It can be confusing to understand if you're self-employed or an employee. It's one of the most common questions we get.
This guide is here to help, we'll cover the differences in friendly, easy-to-understand language.
Let's dive in!
You're most likely self-employed if...
You're a lone wolf—also known as a freelancer, small business owner, sole proprietor, independent contractor, etc.
You set your own hours and decide which clients/orders to take.
If you have a side hustle that you make a little income from, but it's not your primary source of income, you're also considered self-employed (for that portion of your income).
Because you are self-employed, no taxes are withheld from your income. This means you are responsible for more taxes (and often need to pay quarterly estimated taxes!).
If you’re in the United States: at tax time, you receive a 1099 form from the companies you worked at for your filing.
Also known as
DoorDasher, Uber/Lyft driver, Instacart shopper, real estate agent, etc.
You are one of the Avengers. While you contribute to a larger purpose/organization, you decide what missions you join.
You're most likely an employee if...
Someone else at the company determines your work hours/shifts. You get paid a regular wage (either salaried or hourly) and receive employee benefits.
Every paycheck you receive from this company has taxes withheld from it. Your employer withholds taxes from your pay stub. These taxes cover federal and state taxes, Medicare, and Social Security. There's also a chance that your employer withholds other state-specific taxes.
If you’re in the United States: at tax time, your employer will send you a W2 form for your filing.
You're Maria Hill, an employee of S.H.I.E.L.D. You are a formal part of an organization with stable, assigned projects.
You're most likely both self-employed and an employee if...
You have a regular shift, but also work a side hustle. While you're a regular employee at an organization, you also work for a gig platform or a creative project on the side.
If you’re in the United States: at tax time, you’ll likely receive both 1099 and W2 forms to use to file your taxes.
And that's it! We hoped that helped you understand if you're self-employed, an employee, or both.
If you want the official IRS information, please visit their article on the difference between an independent contractor/self-employed and employee here.

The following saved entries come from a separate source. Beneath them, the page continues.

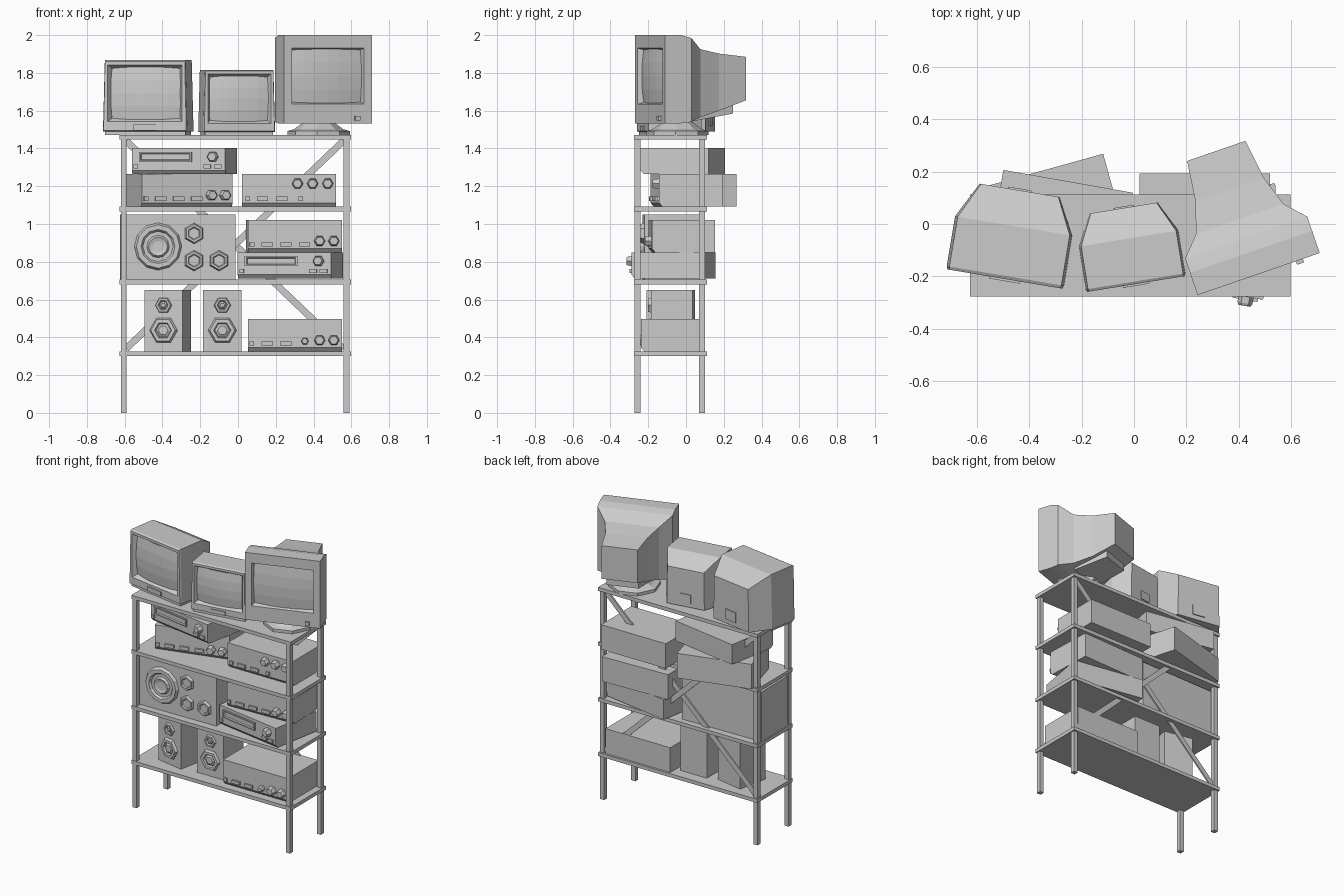
import bpy, bmesh
from math import sin, cos, pi, radians, atan2, hypot
from mathutils import Matrix

if "Cube" in bpy.data.objects:
    bpy.data.objects.remove(bpy.data.objects["Cube"])


def place(x, y, z, deg=0, s=1):
    return Matrix.Translation((x, y, z)) @ Matrix.Rotation(radians(deg), 4, 'Z') @ Matrix.Scale(s, 4)


def make(name, M, rings, cap=True):
    """Skin a list of equal-length vertex rings into one flat-faced object."""
    bm = bmesh.new()
    vs = [[bm.verts.new(p) for p in r] for r in rings]
    n = len(vs[0])
    for a, b in zip(vs, vs[1:]):
        for i in range(n if cap else n - 1):
            j = (i + 1) % n
            bm.faces.new((a[i], a[j], b[j], b[i]))
    if cap:
        bm.faces.new(vs[0][::-1])
        bm.faces.new(vs[-1])
        bmesh.ops.recalc_face_normals(bm, faces=bm.faces)
    me = bpy.data.meshes.new(name)
    bm.to_mesh(me)
    bm.free()
    ob = bpy.data.objects.new(name, me)
    ob.matrix_world = M
    bpy.context.collection.objects.link(ob)
    return ob


def loft(name, M, rings, cx=0):
    """Rectangular sections along y: (y, half width, z low, z high[, top half width])."""
    out = []
    for y, w, a, b, *t in rings:
        t = t[0] if t else w
        out.append([(cx - w, y, a), (cx + w, y, a), (cx + t, y, b), (cx - t, y, b)])
    return make(name, M, out)


def box(name, M, x0, x1, y0, y1, z0, z1):
    w = (x1 - x0) / 2
    return loft(name, M, [(y0, w, z0, z1), (y1, w, z0, z1)], (x0 + x1) / 2)


def dial(name, M, x, y, z, prof, n=6, phase=0):
    """Stepped n-sided dial facing the front; prof is (depth forward, radius)."""
    ang = [2 * pi * i / n + phase for i in range(n)]
    return make(name, M, [[(x + r * cos(a), y - f, z + r * sin(a)) for a in ang] for f, r in prof])


def knob(M, x, y, z, r=.03):
    dial('knob', M, x, y, z, [(-.002, r), (.025, r * .95), (.035, r * .75)])


def button(M, x, y, z, w, h=.022):
    box('button', M, x - w / 2, x + w / 2, y - .012, y + .002, z - h / 2, z + h / 2)


def screen(M, w, z0, z1, y, bulge):
    """Convex picture tube glass."""
    rows = []
    for j in range(5):
        v = j / 2 - 1
        rows.append([(w * (i / 3 - 1), y - bulge * (1 - .6 * (i / 3 - 1) ** 2 - .4 * v * v),
                      z0 + (z1 - z0) * j / 4) for i in range(7)])
    make('screen', M, rows, cap=False)


def case(name, M, w, d, h):
    """Equipment housing with a chamfered lower front edge."""
    loft(name, M, [(-d / 2, w / 2, .02, h), (-d / 2 + .018, w / 2, 0, h), (d / 2, w / 2, 0, h)])


def receiver(M, knobs, wide, small, kz=.06):
    d = .335
    case('receiver', M, .498, d, .172)
    for x in knobs:
        knob(M, x, -d / 2, kz)
    for x in wide:
        button(M, x, -d / 2, .042, .06)
    for x in small:
        button(M, x, -d / 2, .042, .024)


def tape_player(M):
    d = .365
    case('tape_player', M, .502, d, .138)
    y = -d / 2
    loft('tape_slot', M, [(y + .001, .142, .065, .118), (y - .01, .142, .065, .118),
                          (y - .01, .132, .073, .110), (y - .002, .128, .077, .106)], -.07)
    knob(M, .185, y, .092)
    button(M, -.228, y, .04, .022)
    button(M, .155, y, .04, .04)
    button(M, .212, y, .04, .04)


def speaker(M):
    box('speaker', M, -.102, .102, -.11, .11, 0, .325)
    dial('tweeter', M, 0, -.11, .245, [(-.002, .046), (.015, .04), (.015, .028), (.004, .022), (.012, .012)])
    dial('woofer', M, 0, -.11, .112, [(-.002, .077), (.016, .066), (.016, .046), (.003, .04), (.012, .026)])


def television(M):
    loft('tv_body', M, [(.032, .182, .088, .352), (0, .2, .07, .37), (0, .222, .022, .388, .214),
                        (.012, .227, .018, .395, .217), (.205, .227, .018, .395, .217),
                        (.343, .155, .018, .315, .150)])
    screen(M, .186, .082, .358, .034, .03)
    box('tv_base', M, -.215, .215, .012, .2, 0, .03)
    box('tv_control_panel', M, -.06, .06, -.008, .01, .024, .054)
    box('tv_socket_plate', M, -.045, .045, .33, .35, .05, .12)


# shelving rack
I = Matrix()
for z in (.3, .68, 1.067, 1.447):
    box('shelf', I, -.627, .597, -.276, .112, z, z + .025)
for x in (-.62, .558):
    for y in (-.272, .069):
        box('leg', I, x, x + .031, y, y + .032, 0, 1.455)
L, a = hypot(1.15, 1.1), atan2(1.1, 1.15)
for s in (1, -1):
    M = Matrix.Translation((-.017, .085 + s * .005, .89)) @ Matrix.Rotation(s * a, 4, 'Y')
    box('cross_brace', M, -L / 2, L / 2, -.005, .005, -.018, .018)

# stacked electronics
tape_player(place(-.283, -.017, 1.264, -10))
tape_player(place(.277, -.066, .712, -10))
row, pair = (-.148, -.05, .05), (.13, .205)
receiver(place(-.313, .04, 1.092, 15.5), pair, row, (-.228,))
receiver(place(.27, .025, 1.092), (.045, .125, .205), (-.14, -.038), (-.218, .062), .122)
receiver(place(.296, -.022, .85, 2), pair, row, (-.228,))
M = place(.302, -.07, .325)
receiver(M, pair, (-.148, -.05), (-.228,))
knob(M, .052, -.1675, .055, .02)

# large radio unit with dial speaker
M = place(-.318, -.08, .705, 1)
box('radio_cabinet', M, -.303, .303, -.145, .145, 0, .345)
dial('radio_speaker', M, -.108, -.145, .176, [(-.002, .127), (.018, .115), (.018, .09), (.004, .08),
     (.004, .06), (.018, .05), (.012, .03)], 12)
for x, z in ((.083, .245), (.083, .101), (.215, .101)):
    dial('radio_dial', M, x, -.145, z, [(-.002, .056), (.018, .048), (.018, .036), (.01, .03)], 6, pi / 6)

# loudspeakers
speaker(place(-.372, -.08, .325, -11.5))
speaker(place(-.083, -.075, .325))

# televisions
television(place(-.493, -.21, 1.472, -9.5))
television(place(.0076, -.229, 1.472, 9.2, .87) @ Matrix.Diagonal((.975, .985, 1, 1)))

# computer monitor
M = place(.476, -.191, 0, 19)
loft('monitor_body', M, [(.03, .193, 1.645, 1.922), (0, .202, 1.634, 1.931), (0, .2465, 1.533, 2),
                         (.09, .2465, 1.533, 2), (.147, .2465, 1.54, 1.985), (.222, .177, 1.565, 1.925),
                         (.34, .138, 1.60, 1.902), (.497, .118, 1.655, 1.885)])
screen(M, .196, 1.64, 1.926, .032, .026)
loft('monitor_rear_step', M, [(.2, .13, 1.545, 1.62), (.43, .105, 1.585, 1.68)])
box('monitor_power_button', M, .15, .178, -.014, .005, 1.547, 1.573)
S = place(.427, -.045, 1.472, 19) @ Matrix.Rotation(pi / 2, 4, 'X')
S = S @ Matrix.Rotation(pi, 4, 'X')
dial('monitor_stand', S, 0, 0, 0, [(0, .165), (.02, .165), (.03, .13), (.068, .08)], 8, pi / 8)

This is generalized tax information—Everlance team members are not certified tax professionals. If you need help with your specific tax situation, please reach out to your tax advisor.